Published Jan 4, 2021 10:34 PM by The Maritime Executive

President Donald Trump has vetoed a bill that would have phased out large-mesh drift gillnets in federal waters. In his veto message, he suggested that the bill would increase reliance on imported seafood, worsen the trade deficit and "not achieve its purported conservation benefits." 

Driftnets are prone to a high rate of bycatch, including protected marine mammals and sea turtles. In the U.S., the nets are used exclusively by about 20 vessels to catch swordfish and sharks in federal waters off the coast of California. Swordfish is the primary target species, but it only accounts for about one out of eight animals caught by the nets, according to the nonprofit Turtle Island Restoration Network. An estimated two thirds of all animals caught are discarded, including about 60 whales and dolphins per year - more cetacean mortality than all other West Coast fisheries combined.

The Driftnet Modernization and Bycatch Reduction Act, sponsored by Sen. Shelly Moore Capito (R-W.Va.) and Sen. Dianne Feinstein (D-CA), would have phased out driftnets and helped affected fishermen to acquire deep-set buoy gear. Deep-set buoy fishing involves deploying a trio of buoys connected to one extra-long line, which hangs down to 1,000 feet of water depth - the region where swordfish spend the daylight hours. By fishing deep and frequently tending their buoys, fishermen can catch high-quality swordfish without landing shallow-swimming sea turtles and dolphins, according to the Pew Charitable Trusts. 

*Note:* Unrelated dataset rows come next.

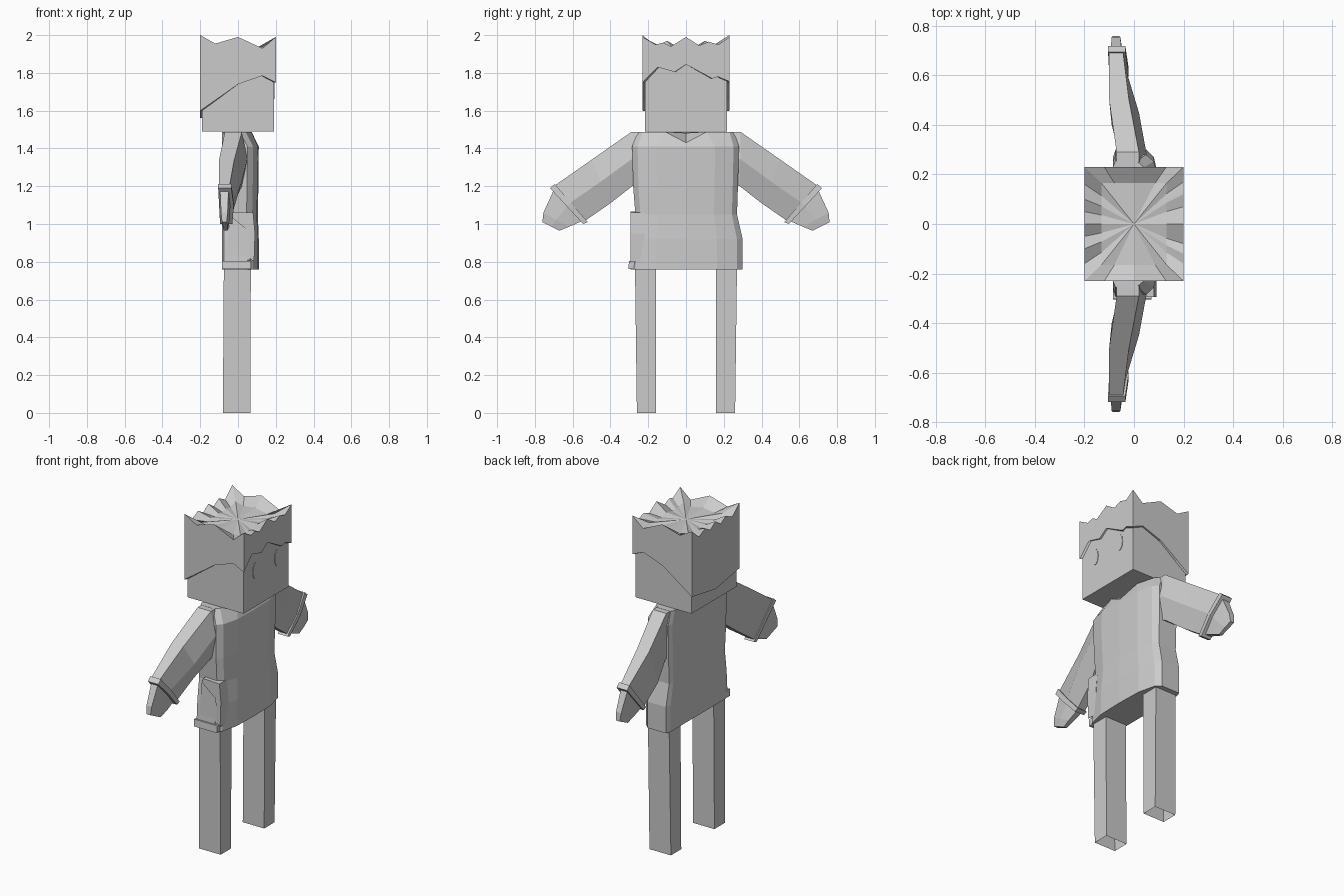
import bpy
import bmesh
import math

cube = bpy.data.objects.get("Cube")
if cube:
    bpy.data.objects.remove(cube, do_unlink=True)

grey = bpy.data.materials.new("plain_grey")
grey.use_nodes = True
grey.diffuse_color = (0.6, 0.6, 0.6, 1)
shader = next(n for n in grey.node_tree.nodes if n.type == 'BSDF_PRINCIPLED')
shader.inputs["Base Color"].default_value = grey.diffuse_color


def loft(name, rings, start=True, end=True):
    """Skin a list of point rings into a flat shaded part, with optional fan caps."""
    bm = bmesh.new()
    loops = [[bm.verts.new(p) for p in ring] for ring in rings]
    count = len(loops[0])
    for low, high in zip(loops, loops[1:]):
        for i in range(count):
            j = (i + 1) % count
            bm.faces.new((low[i], low[j], high[j], high[i]))
    for wanted, loop in ((start, loops[0]), (end, loops[-1])):
        if wanted:
            face = bm.faces.new(loop)
            bmesh.ops.poke(bm, faces=[face])
    bmesh.ops.recalc_face_normals(bm, faces=bm.faces)
    mesh = bpy.data.meshes.new(name)
    bm.to_mesh(mesh)
    bm.free()
    mesh.materials.append(grey)
    obj = bpy.data.objects.new(name, mesh)
    bpy.context.collection.objects.link(obj)
    return obj


def rect(x0, x1, y0, y1, z):
    return [(x0, y0, z), (x1, y0, z), (x1, y1, z), (x0, y1, z)]


def interpolate(points, t):
    for (a, za), (b, zb) in zip(points, points[1:]):
        if t <= b:
            return za + (zb - za) * (t - a) / (b - a)
    return points[-1][1]


# Head block
head_x, head_y = 0.19, 0.218
loft("head", [rect(-head_x, head_x, -head_y, head_y, z) for z in (1.49, 1.9)])

# Hair shell: jagged crown and fringe, described per wall as (position, height)
hair_x, hair_y = 0.2, 0.23
face_crown = [(-.23, 1.99), (-.16, 1.95), (-.12, 1.96), (-.08, 1.94), (0, 1.99),
              (.07, 1.945), (.12, 1.965), (.17, 1.95), (.23, 1.99)]
face_fringe = [(-.23, 1.75), (-.15, 1.83), (-.06, 1.805), (0, 1.845),
               (.14, 1.77), (.23, 1.8)]
nape_crown = [(-.23, 2), (-.16, 1.94), (-.1, 1.97), (-.05, 1.94), (0, 1.975),
              (.05, 1.94), (.1, 1.97), (.16, 1.94), (.23, 2)]
nape_fringe = [(-.23, 1.6), (0, 1.56), (.23, 1.6)]
side_crown = [(-.2, 2), (-.12, 1.955), (0, 1.99), (.13, 1.93), (.2, 1.99)]
side_fringe = [(-.2, 1.6), (0, 1.74), (.13, 1.785), (.2, 1.755)]


def breaks(*tables):
    return sorted({t for table in tables for t, _ in table})


outline = []
for t in breaks(face_crown, face_fringe)[:-1]:
    outline.append((hair_x, t, interpolate(face_crown, t), interpolate(face_fringe, t)))
for t in breaks(side_crown, side_fringe)[:0:-1]:
    outline.append((t, hair_y, interpolate(side_crown, t), interpolate(side_fringe, t)))
for t in breaks(nape_crown, nape_fringe)[:0:-1]:
    outline.append((-hair_x, t, interpolate(nape_crown, t), interpolate(nape_fringe, t)))
for t in breaks(side_crown, side_fringe)[:-1]:
    outline.append((t, -hair_y, interpolate(side_crown, t), interpolate(side_fringe, t)))

inner_lip = [(x * 0.94, y * 0.94, low) for x, y, _, low in outline]
fringe = [(x, y, low) for x, y, _, low in outline]
crown = [(x, y, top) for x, y, top, _ in outline]
scalp = [(x * 0.66, y * 0.72, 1.93 + (top - 1.95) * 0.25) for x, y, top, _ in outline]
loft("hair", [inner_lip, fringe, crown, scalp], start=False)

# Oval eye plates on the face
for side, label in ((-1, "near"), (1, "far")):
    rings = []
    for x in (head_x - 0.002, head_x + 0.003):
        rings.append([(x, side * 0.105 + 0.025 * math.cos(a), 1.71 + 0.05 * math.sin(a))
                      for a in (math.tau * i / 10 for i in range(10))])
    loft(label + "_eye", rings)

# Tunic: height, near half width, far half width, front depth
tunic_levels = [(.76, .295, .3, .11), (.92, .285, .3, .11), (1.05, .268, .27, .105),
                (1.2, .28, .275, .108), (1.41, .285, .28, .11), (1.488, .255, .255, .07)]


def tunic_ring(z, near, far, front):
    back = -0.085
    return [(front, 0, z), (front - .005, far * .55, z), (front - .03, far * .9, z),
            (front - .06, far, z), (back + .01, far, z), (back, far * .9, z),
            (back, 0, z), (back, -near * .9, z), (back + .01, -near, z),
            (front - .06, -near, z), (front - .03, -near * .9, z),
            (front - .005, -near * .55, z)]


tunic_rings = [tunic_ring(*level) for level in tunic_levels]
tunic_rings[-1][0] = (0.1, 0, 1.43)          # V neckline
tunic_rings[-1][1] = (0.072, 0.11, 1.488)
tunic_rings[-1][-1] = (0.072, -0.11, 1.488)
loft("tunic", tunic_rings)

# Hem band and pocket on the near side of the tunic
loft("hem_band", [rect(-.085, .07, -.305, -.2, .762), rect(-.085, .07, -.302, -.2, .805)])
loft("pocket_panel", [rect(-.06, .065, -.291, -.25, .81),
                      rect(-.045, .055, -.284, -.25, 1.045)])
flap = [(-.04, 1.04), (.06, 1.04), (.06, .82), (.085, .8), (.09, .95), (.08, 1.06), (-.03, 1.065)]
loft("pocket_flap", [[(x, y, z) for x, z in flap] for y in (-.294, -.22)])

# Arm sections: top y, z, bottom y, z, then depth at back, top, middle, bottom
sleeve = [(.22, 1.487, .22, 1.22, -.07, .02, .05, .04),
          (.29, 1.487, .285, 1.2, -.07, .02, .05, .02),
          (.5, 1.34, .4, 1.11, -.1, -.02, .02, -.02),
          (.7, 1.2, .53, 1.02, -.1, -.045, -.03, -.04)]
cuff = [(.695, 1.212, .52, 1.01, -.105, -.035, -.022, -.03),
        (.72, 1.19, .545, 1, -.105, -.035, -.022, -.03)]
hand = [(.7, 1.18, .54, 1.02, -.095, -.05, -.04, -.05),
        (.755, 1.06, .62, .985, -.09, -.055, -.045, -.05),
        (.76, 1.01, .67, .965, -.085, -.06, -.055, -.055)]


def limb_ring(section, side):
    ty, tz, by, bz, back, top, middle, bottom = section
    return [(back, side * ty, tz), (top, side * ty, tz),
            (middle, side * (ty + by) / 2, (tz + bz) / 2),
            (bottom, side * by, bz), (back + .01, side * by, bz)]


for side, label in ((-1, "near"), (1, "far")):
    for part, sections in (("sleeve", sleeve), ("cuff", cuff), ("hand", hand)):
        loft(label + "_" + part, [limb_ring(s, side) for s in sections])
    # Hollow trouser leg, open at the foot
    loft(label + "_leg", [rect(-.08, .065, side * .16, side * .26, 0),
                          rect(-.075, .068, side * .16, side * .27, .77)],
         start=False, end=False)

The bill had rare support for any legislation introduced in a deeply divided Congress: it passed the House by a margin of 283-105, and the Senate passed it by voice vote with no objections. It was also unusual for a lack of extraneous amendments and unrelated provisions (aside from a new fee for recreational halibut fishing in Alaska). 

“Let me be clear: This bill passed the Senate unanimously. It passed the House with overwhelming support. California banned the nets in state waters. There is broad support for this proposal and the president’s veto was irresponsible," said Sen. Feinstein in a statement. “I will reintroduce this bill on the first day of the new Congress and will push for quick enactment once President Biden is in office.”